No, what people from the “tech world” do is give insight based on earlier adoption of new technology and forecast how things are going to play out.
I’ve noted in all my posts that this greedy “30 day window” ploy was likely to cause a temporary bump in DVD sales. But the keyword is “temporary”. Just watch. They will start falling again. And sooner than Hastings would like.
Creating demand based on false scarcity is not a sustainable business model.
And the real key here is that disruption is going to keep coming. At first it was Netflix’s mail model. Then it was Redbox $0.99 model. Then it was Netflix’s streaming model. And Apple, Amazon, etc, doing rentals over the web. There will be more of this in the years to come, not less.
And the fundamental point is that most movies simply are not worth owning. Preventing people from renting them will eventually either lead to more piracy or to them simply not watching the content and looking elsewhere for other content (like the web).
The studios and retail chains do not understand this. They really seem to think they can keep counting on their cash cow DVD sales indefinitely. It’s laughable.
Every technology is replaced by a new one. The problem they have is that the one replacing DVD isn’t as profitable for them because it leads to a different type of consumption. Or rather, it makes possible a different type of consumption that should have always been in play in the first place.
The DVD is dead, they just don’t realize it yet. In five years, they will look like what cassette tapes look like today when you walk into a store and see them.

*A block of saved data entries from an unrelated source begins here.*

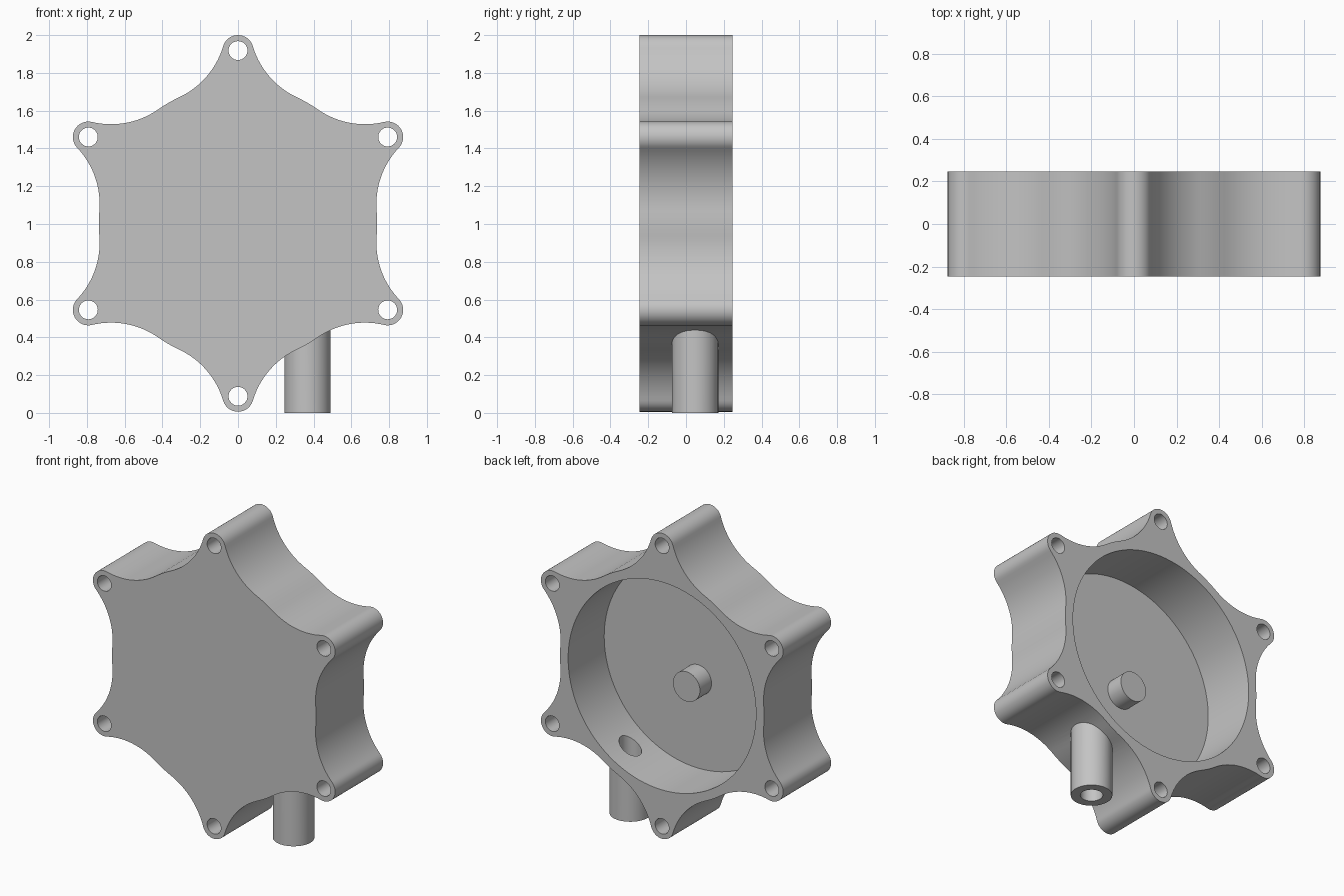
import bpy, bmesh
from math import sin, cos, radians, degrees, atan2
from mathutils import Vector, Matrix

if "Cube" in bpy.data.objects:
    bpy.data.objects.remove(bpy.data.objects["Cube"])

CZ = 1.003               # height of the housing centre
HALF = 0.247             # half depth of the housing
BODY_R, EAR_R, EAR_D = 0.737, 0.082, 0.915
BOWL_R, FLOOR_Y = 0.678, -0.125
T = 5                    # half angle of the plain rim between fillets

grey = bpy.data.materials.new("plain_grey")
grey.use_nodes = True
colour = (0.55, 0.55, 0.55, 1)
grey.diffuse_color = colour
grey.node_tree.nodes["Principled BSDF"].inputs["Base Color"].default_value = colour


def polar(r, deg):
    return Vector((r * cos(radians(deg)), r * sin(radians(deg))))


def arc(centre, r, start, end, n):
    return [centre + polar(r, start + (end - start) * i / n) for i in range(n + 1)]


def add_object(name, bm):
    bmesh.ops.recalc_face_normals(bm, faces=bm.faces)
    mesh = bpy.data.meshes.new(name)
    bm.to_mesh(mesh)
    bm.free()
    mesh.materials.append(grey)
    obj = bpy.data.objects.new(name, mesh)
    bpy.context.collection.objects.link(obj)
    return obj


def cylinder(name, r, start, end, segments=64):
    """Cylinder between two points."""
    start, end = Vector(start), Vector(end)
    axis = end - start
    turn = axis.to_track_quat("Z", "Y").to_matrix().to_4x4()
    bm = bmesh.new()
    bmesh.ops.create_cone(bm, cap_ends=True, segments=segments, radius1=r, radius2=r,
                          depth=axis.length,
                          matrix=Matrix.Translation((start + end) / 2) @ turn)
    return add_object(name, bm)


def combine(target, tool, operation):
    mod = target.modifiers.new(operation.lower(), "BOOLEAN")
    mod.operation, mod.object, mod.solver = operation, tool, "EXACT"
    bpy.context.view_layer.objects.active = target
    bpy.ops.object.modifier_apply(modifier=mod.name)
    bpy.data.objects.remove(tool)


# Outline of one sixth: fillet, rim, fillet, ear
gap = cos(radians(30 - T))
fillet = ((BODY_R**2 + EAR_D**2 - 2 * EAR_D * BODY_R * gap - EAR_R**2)
          / (2 * (EAR_D * gap + EAR_R - BODY_R)))
ear = polar(EAR_D, 30)
upper, lower = polar(BODY_R + fillet, T), polar(BODY_R + fillet, -T)
away = upper - ear
lean = degrees(atan2(away.y, away.x))
origin = Vector((0, 0))
sector = arc(lower, fillet, 180 - lean, 180 - T, 16)[1:]
sector += arc(origin, BODY_R, -T, T, 4)[1:]
sector += arc(upper, fillet, 180 + T, 180 + lean, 16)[1:]
sector += arc(ear, EAR_R, lean, 60 - lean, 16)[1:]

# Star-shaped housing
bm = bmesh.new()
verts = []
for k in range(6):
    spin = Matrix.Rotation(radians(60 * k), 2)
    for p in sector:
        q = spin @ p
        verts.append(bm.verts.new((q.x, -HALF, q.y + CZ)))
front = bm.faces.new(verts)
back = bmesh.ops.extrude_face_region(bm, geom=[front])
bmesh.ops.translate(bm, vec=(0, 2 * HALF, 0),
                    verts=[v for v in back["geom"] if isinstance(v, bmesh.types.BMVert)])
housing = add_object("housing", bm)

# Outlet pipe, round bowl and pipe bore
px, py = 0.368, 0.048
combine(housing, cylinder("outlet_pipe", 0.123, (px, py, 0), (px, py, 0.56)), "UNION")
combine(housing, cylinder("bowl_cutter", BOWL_R, (0, FLOOR_Y, CZ), (0, 0.5, CZ), 128),
        "DIFFERENCE")
combine(housing, cylinder("bore_cutter", 0.067, (px, py, -0.1), (px, py, 0.6), 48),
        "DIFFERENCE")

# Bolt holes through the ears
for k in range(6):
    p = polar(EAR_D, 30 + 60 * k)
    combine(housing, cylinder("bolt_cutter", 0.05, (p.x, -0.5, p.y + CZ),
                              (p.x, 0.5, p.y + CZ), 32), "DIFFERENCE")

# Short post on the bowl floor, below the centre
post = cylinder("floor_post", 0.097, (0, FLOOR_Y - 0.02, CZ - 0.1),
                (0, FLOOR_Y + 0.12, CZ - 0.1), 48)

for obj in (housing, post):
    bpy.ops.object.select_all(action="DESELECT")
    obj.select_set(True)
    bpy.context.view_layer.objects.active = obj
    bpy.ops.object.shade_smooth_by_angle(angle=radians(30))
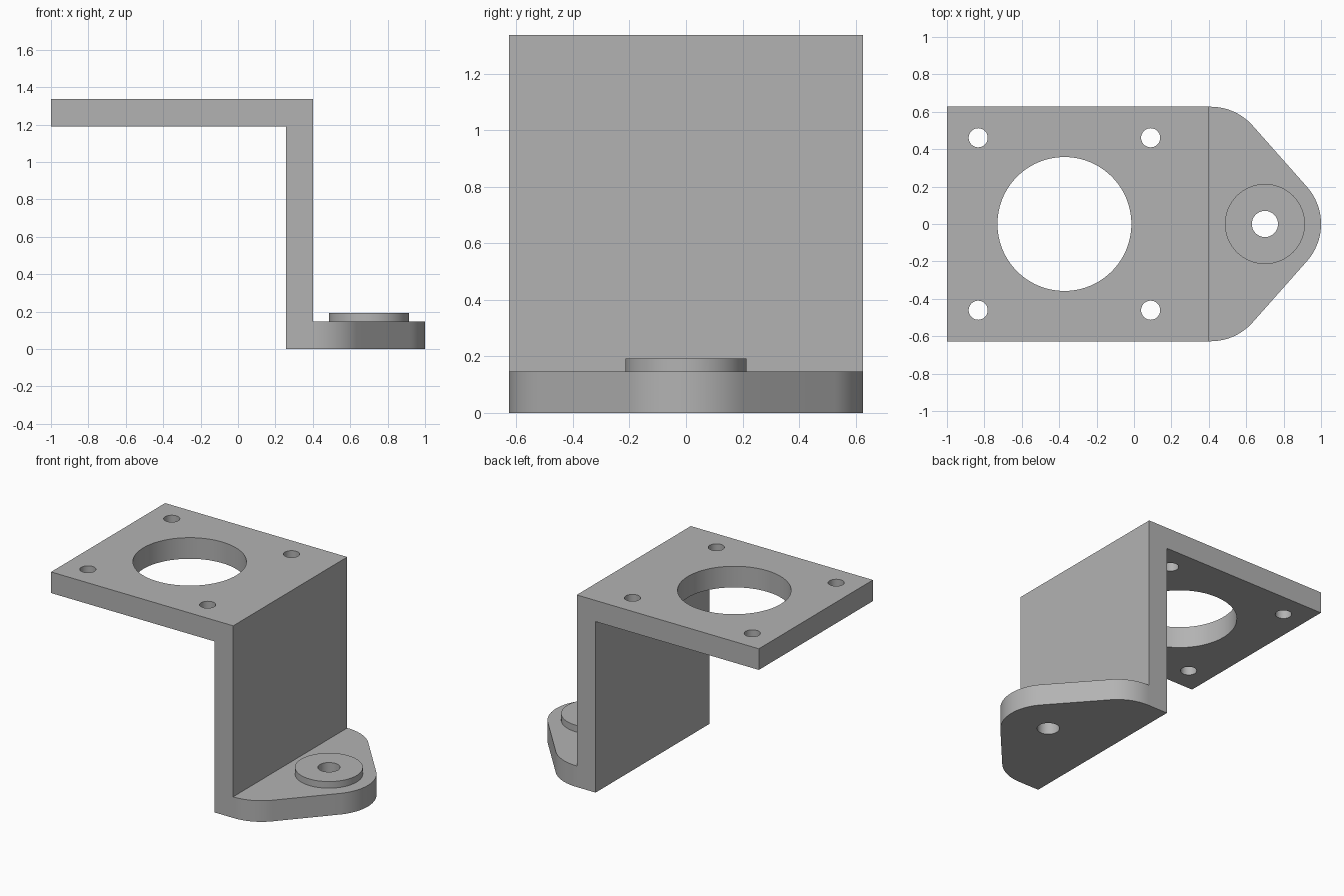
import bpy, bmesh
from math import pi, sin, cos, atan2
from mathutils import Vector

cube = bpy.data.objects.get("Cube")
if cube:
    bpy.data.objects.remove(cube, do_unlink=True)

HALF = 0.627           # half width of the bracket
T = 0.147              # sheet thickness
TOP = 1.337            # overall height
WALL_IN, WALL_OUT = 0.257, 0.402
PIVOT = 0.7            # centre of the boss
ROUND = 0.3            # corner radius of the foot

grey = bpy.data.materials.new("plain_grey")
grey.use_nodes = True
colour = (0.45, 0.45, 0.45, 1)
grey.diffuse_color = colour
grey.node_tree.nodes["Principled BSDF"].inputs["Base Color"].default_value = colour


def prism(name, points, direction):
    """Extrude a closed flat outline along a direction."""
    bm = bmesh.new()
    face = bm.faces.new([bm.verts.new(p) for p in points])
    new = bmesh.ops.extrude_face_region(bm, geom=[face])["geom"]
    verts = [g for g in new if isinstance(g, bmesh.types.BMVert)]
    bmesh.ops.translate(bm, verts=verts, vec=Vector(direction))
    bmesh.ops.recalc_face_normals(bm, faces=bm.faces)
    mesh = bpy.data.meshes.new(name)
    bm.to_mesh(mesh)
    bm.free()
    mesh.materials.append(grey)
    obj = bpy.data.objects.new(name, mesh)
    bpy.context.collection.objects.link(obj)
    return obj


def arc(cx, cy, r, start, end, steps):
    angles = [start + (end - start) * i / steps for i in range(steps + 1)]
    return [(cx + r * cos(a), cy + r * sin(a)) for a in angles]


def cylinder(name, x, y, r, z0, z1, steps=64):
    ring = arc(x, y, r, 0, 2 * pi, steps)[:-1]
    return prism(name, [(px, py, z0) for px, py in ring], (0, 0, z1 - z0))


def combine(target, other, operation):
    """Apply a boolean and remove the helper."""
    mod = target.modifiers.new(operation.lower(), "BOOLEAN")
    mod.operation, mod.solver, mod.object = operation, "EXACT", other
    bpy.context.view_layer.objects.active = target
    bpy.ops.object.modifier_apply(modifier=mod.name)
    bpy.data.objects.remove(other, do_unlink=True)


# Top plate and upright wall
profile = [(-1, TOP), (WALL_OUT, TOP), (WALL_OUT, 0), (WALL_IN, 0),
           (WALL_IN, TOP - T), (-1, TOP - T)]
bracket = prism("bracket", [(x, -HALF, z) for x, z in profile], (0, 2 * HALF, 0))

# Rounded, tapering foot
cx, cy = 0.41, HALF - ROUND
lean = atan2(PIVOT - cx, cy)
half_outline = ([(WALL_IN, HALF)] + arc(cx, cy, ROUND, pi / 2, lean, 16)
                + arc(PIVOT, 0, ROUND, lean, 0, 16))
outline = half_outline + [(x, -y) for x, y in reversed(half_outline[:-1])]
foot = prism("foot", [(x, y, 0) for x, y in outline], (0, 0, T))
combine(bracket, foot, "UNION")

# Raised boss on the foot
combine(bracket, cylinder("boss", PIVOT, 0, 0.214, T / 2, 0.193), "UNION")

# Pivot hole, large opening and four screw holes
combine(bracket, cylinder("pivot_hole", PIVOT, 0, 0.07, -0.1, 0.4), "DIFFERENCE")
combine(bracket, cylinder("opening", -0.372, 0, 0.358, 1, 1.5, 96), "DIFFERENCE")
for dx in (-1, 1):
    for dy in (-1, 1):
        hole = cylinder("screw_hole", -0.372 + dx * 0.461, dy * 0.461, 0.051, 1, 1.5, 48)
        combine(bracket, hole, "DIFFERENCE")

# Smooth the curved walls, keep the edges crisp
bpy.ops.object.select_all(action="DESELECT")
bracket.select_set(True)
bpy.context.view_layer.objects.active = bracket
bpy.ops.object.shade_smooth_by_angle(angle=pi / 6)
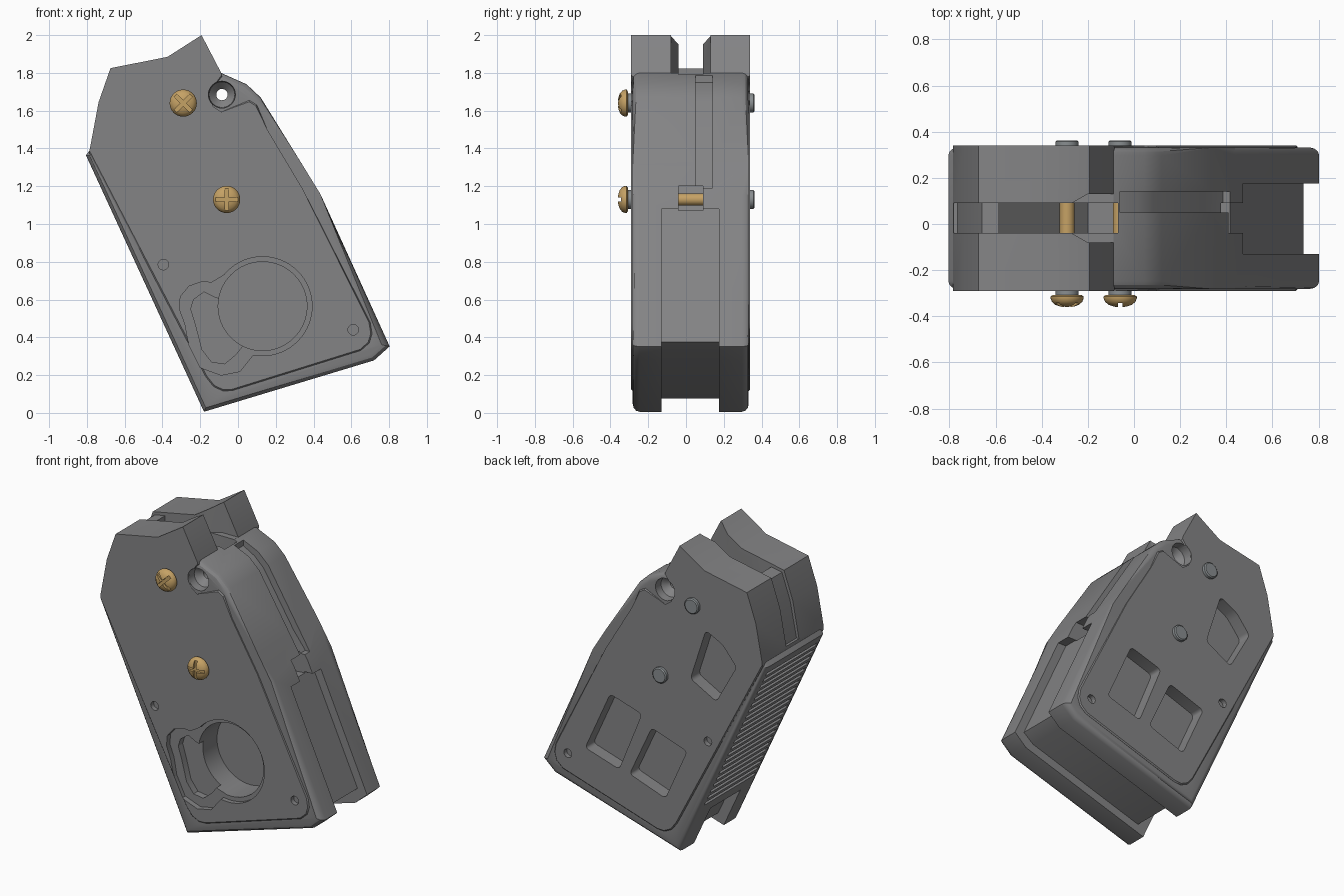
import bpy, bmesh, math
from mathutils import Vector, Matrix

old = bpy.data.objects.get("Cube")
if old:
    bpy.data.objects.remove(old, do_unlink=True)

FRONT, BACK = -0.29, 0.34      # outer faces of the side panels


def material(name, rgb, metal=0.0):
    m = bpy.data.materials.new(name)
    m.use_nodes = True
    m.diffuse_color = (*rgb, 1)
    m.node_tree.nodes["Principled BSDF"].inputs["Base Color"].default_value = (*rgb, 1)
    return m


GREY = material("body grey", (0.23, 0.23, 0.235))
STEEL = material("steel grey", (0.25, 0.27, 0.28))
BRASS = material("brass", (0.56, 0.36, 0.13))


def finish(name, bm, mat=None):
    bmesh.ops.recalc_face_normals(bm, faces=bm.faces)
    me = bpy.data.meshes.new(name)
    bm.to_mesh(me)
    bm.free()
    ob = bpy.data.objects.new(name, me)
    bpy.context.collection.objects.link(ob)
    if mat:
        me.materials.append(mat)
    return ob


def add_prism(bm, pts, lo, hi, upright=False):
    """Extrude an outline along y, or along z when upright."""
    place = (lambda a, b, h: (a, b, h)) if upright else (lambda a, b, h: (a, h, b))
    low = [bm.verts.new(place(a, b, lo)) for a, b in pts]
    high = [bm.verts.new(place(a, b, hi)) for a, b in pts]
    bm.faces.new(low)
    bm.faces.new(high[::-1])
    for i in range(len(pts)):
        j = (i + 1) % len(pts)
        bm.faces.new((low[j], low[i], high[i], high[j]))
    return low, high


def prism(name, pts, lo, hi, mat=None, upright=False, corner=0, rim=0, rim_steps=1, skip=()):
    bm = bmesh.new()
    low, high = add_prism(bm, pts, lo, hi, upright)
    if corner:
        edges = [bm.edges.get((a, b)) for a, b in zip(low, high)]
        bmesh.ops.bevel(bm, geom=edges, offset=corner, segments=4, profile=0.5, affect='EDGES')
    if rim:
        edges = [bm.edges.get((ring[i], ring[(i + 1) % len(ring)]))
                 for ring in (low, high) for i in range(len(ring)) if i not in skip]
        bmesh.ops.bevel(bm, geom=edges, offset=rim, segments=rim_steps, profile=0.5, affect='EDGES')
    return finish(name, bm, mat)


def lathe(name, x, z, profile, mat=None, sides=32):
    """Solid of (radius, y) rings around an axis along y."""
    bm = bmesh.new()
    rings = []
    for r, y in profile:
        rings.append([bm.verts.new((x + r * math.cos(k * math.tau / sides), y,
                                    z + r * math.sin(k * math.tau / sides))) for k in range(sides)])
    for a, b in zip(rings, rings[1:]):
        for k in range(sides):
            n = (k + 1) % sides
            bm.faces.new((a[k], a[n], b[n], b[k]))
    bm.faces.new(rings[0])
    bm.faces.new(rings[-1])
    return finish(name, bm, mat)


def combine(target, tool, operation='DIFFERENCE'):
    mod = target.modifiers.new("combine", 'BOOLEAN')
    mod.operation, mod.solver, mod.object = operation, 'EXACT', tool
    bpy.context.view_layer.objects.active = target
    bpy.ops.object.modifier_apply(modifier=mod.name)
    bpy.data.objects.remove(tool, do_unlink=True)


def smooth(ob, angle=30):
    bpy.ops.object.select_all(action='DESELECT')
    ob.select_set(True)
    bpy.context.view_layer.objects.active = ob
    bpy.ops.object.shade_smooth_by_angle(angle=math.radians(angle))


# Rounded lower shell
shell = [(-.09, 1.8), (.045, 1.74), (.12, 1.67), (.34, 1.315), (.437, 1.157), (.803, .352),
         (.72, .278), (-.18, .006), (-.805, 1.364), (-.77, 1.41)]
body = prism("body", shell, FRONT + .008, BACK - .008, GREY, rim=.035, rim_steps=3)

# Sharp-edged head running into the raised side panels
head = [(-.785, 1.395), (-.738, 1.645), (-.675, 1.825), (-.373, 1.885), (-.193, 2), (-.09, 1.802)]
panel = [(-.085, 1.78), (-.16, 1.7), (-.14, 1.62), (-.09, 1.585), (.06, 1.655), (.1, 1.63),
         (.155, 1.5), (.34, 1.19), (.7, .48), (.71, .42), (.695, .37), (.65, .33),
         (-.03, .118), (-.08, .116), (-.13, .14), (-.17, .19), (-.785, 1.37)]
first = len(head)
core = prism("head_and_panels", head + panel, FRONT, BACK, GREY, rim=.007,
             skip=[*range(first), first + len(panel) - 1])
combine(body, core, 'UNION')

# Blade cavity with its flared mouth and shallow groove down the nose
cavity = [(-.585, 2.1), (-.585, 1.45), (-.2, 1.02), (0, 1.04), (.6, 1.085), (.6, 1.205),
          (.3, 1.2), (0, 1.3), (-.07, 1.75), (-.07, 2.1)]
combine(body, prism("cavity", cavity, -.04, .09))
mouth = [(-.27, -.04), (-.2, -.08), (-.03, -.08), (-.03, .13), (-.2, .13), (-.27, .09)]
combine(body, prism("mouth", mouth, 1.8, 2.2, upright=True))
nose = [(-.9, 1.41), (-.765, 1.41), (-.718, 1.645), (-.66, 1.808), (-.5, 1.84), (-.5, 2), (-.9, 2)]
combine(body, prism("nose_groove", nose, -.04, .09))

# Guide groove above the side opening
guide = [(-.06, 1.75), (.02, 1.705), (.085, 1.645), (.3, 1.3), (.385, 1.19), (.6, 1.19), (.6, 1.9), (-.06, 1.9)]
combine(body, prism("guide_groove", guide, .05, .14))

# Wide channel along the edge and the base
channel = [(.413, 1.08), (.735, .375), (.665, .32), (-.14, .075), (-.24, .29), (-.42, .21),
           (-.42, -.2), (1.2, -.2), (1.2, 1.08)]
combine(body, prism("channel", channel, -.13, .175))

# Grip grooves on the sloping grip edge
foot, top = Vector((-.18, .006)), Vector((-.805, 1.364))
along = (top - foot).normalized()
inward = Vector((along.y, -along.x))
bm = bmesh.new()
for i in range(22):
    p = foot + along * (.36 + i * .05)
    quad = [p - inward * .05, p + inward * .016, p + along * .024 + inward * .016,
            p + along * .024 - inward * .05]
    add_prism(bm, [tuple(q) for q in quad], -.235, .285)
combine(body, finish("grip_grooves", bm))

# Lanyard hole, countersunk on both sides
for y, s in ((FRONT, 1), (BACK, -1)):
    combine(body, lathe("lanyard_recess", -.085, 1.685, [(.075, y - s * .05), (.068, y + s * .06), (.03, y + s * .1)]))
combine(body, lathe("lanyard_hole", -.085, 1.685, [(.03, -.5), (.03, .5)]))

# Small pin holes on both sides
for x, z in ((-.395, .785), (.61, .44)):
    for y in (FRONT, BACK):
        combine(body, lathe("pin_hole", x, z, [(.028, y - .03), (.028, y + .03)], sides=20))

# Round front well with its stepped side lobe
outer = [(-.04, .75), (-.14, .69), (-.19, .695), (-.26, .67), (-.305, .615), (-.31, .55), (-.28, .47),
         (-.26, .36), (-.2, .24), (-.09, .2), (.01, .22), (.09, .32), (.12, .56)]
inner = [(-.12, .61), (-.18, .64), (-.235, .6), (-.25, .55), (-.225, .47), (-.19, .335), (-.14, .27),
         (-.07, .26), (-.01, .31), (.1, .45), (.1, .55)]
wx, wz = .13, .565
combine(body, prism("lobe_step", outer, -.5, FRONT + .035))
combine(body, prism("lobe_floor", inner, -.5, FRONT + .08))
combine(body, lathe("well_step", wx, wz, [(.262, -.5), (.262, FRONT + .03)], sides=64))
combine(body, lathe("well", wx, wz, [(.235, -.5), (.235, FRONT + .225)], sides=64))

# Three back pockets
for pts in ([(-.38, 1.5), (-.5, 1.44), (-.6, 1.32), (-.455, 1.06), (-.27, 1.16)],
            [(.306, .905), (.079, .835), (.242, .435), (.485, .51)],
            [(.008, .765), (-.245, .68), (-.09, .335), (.166, .425)]):
    combine(body, prism("pocket", pts, BACK - .085, .5, corner=.025))
smooth(body)

# Screws: domed cross heads, sleeves, shafts and back studs
for label, x, z, turn in (("upper", -.29, 1.64, 45), ("lower", -.06, 1.13, 0)):
    dome = [(.062, -.308), (.072, -.314), (.072, -.322), (.066, -.337), (.052, -.35), (.03, -.358), (.008, -.361)]
    screw = lathe(label + "_screw_head", x, z, dome, BRASS)
    for quarter in (0, 90):
        bm = bmesh.new()
        bmesh.ops.create_cube(bm, size=1, matrix=Matrix.Translation((x, -.362, z))
                              @ Matrix.Rotation(math.radians(turn + quarter), 4, 'Y')
                              @ Matrix.Diagonal((.118, .04, .02, 1)))
        combine(screw, finish("cross_slot", bm))
    smooth(screw)
    parts = [lathe(label + "_sleeve", x, z, [(.05, -.309), (.05, -.27)], STEEL),
             lathe(label + "_screw_shaft", x, z, [(.032, -.3), (.032, .33)], BRASS),
             lathe(label + "_back_stud", x, z, [(.05, .31), (.05, .357), (.043, .363)], STEEL)]
    for part in parts:
        smooth(part)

Greedy ploys are nothing but a temporary stopgap. And the fact that the studios and retail giants don’t seem to understand that means they’re going to be burned very badly.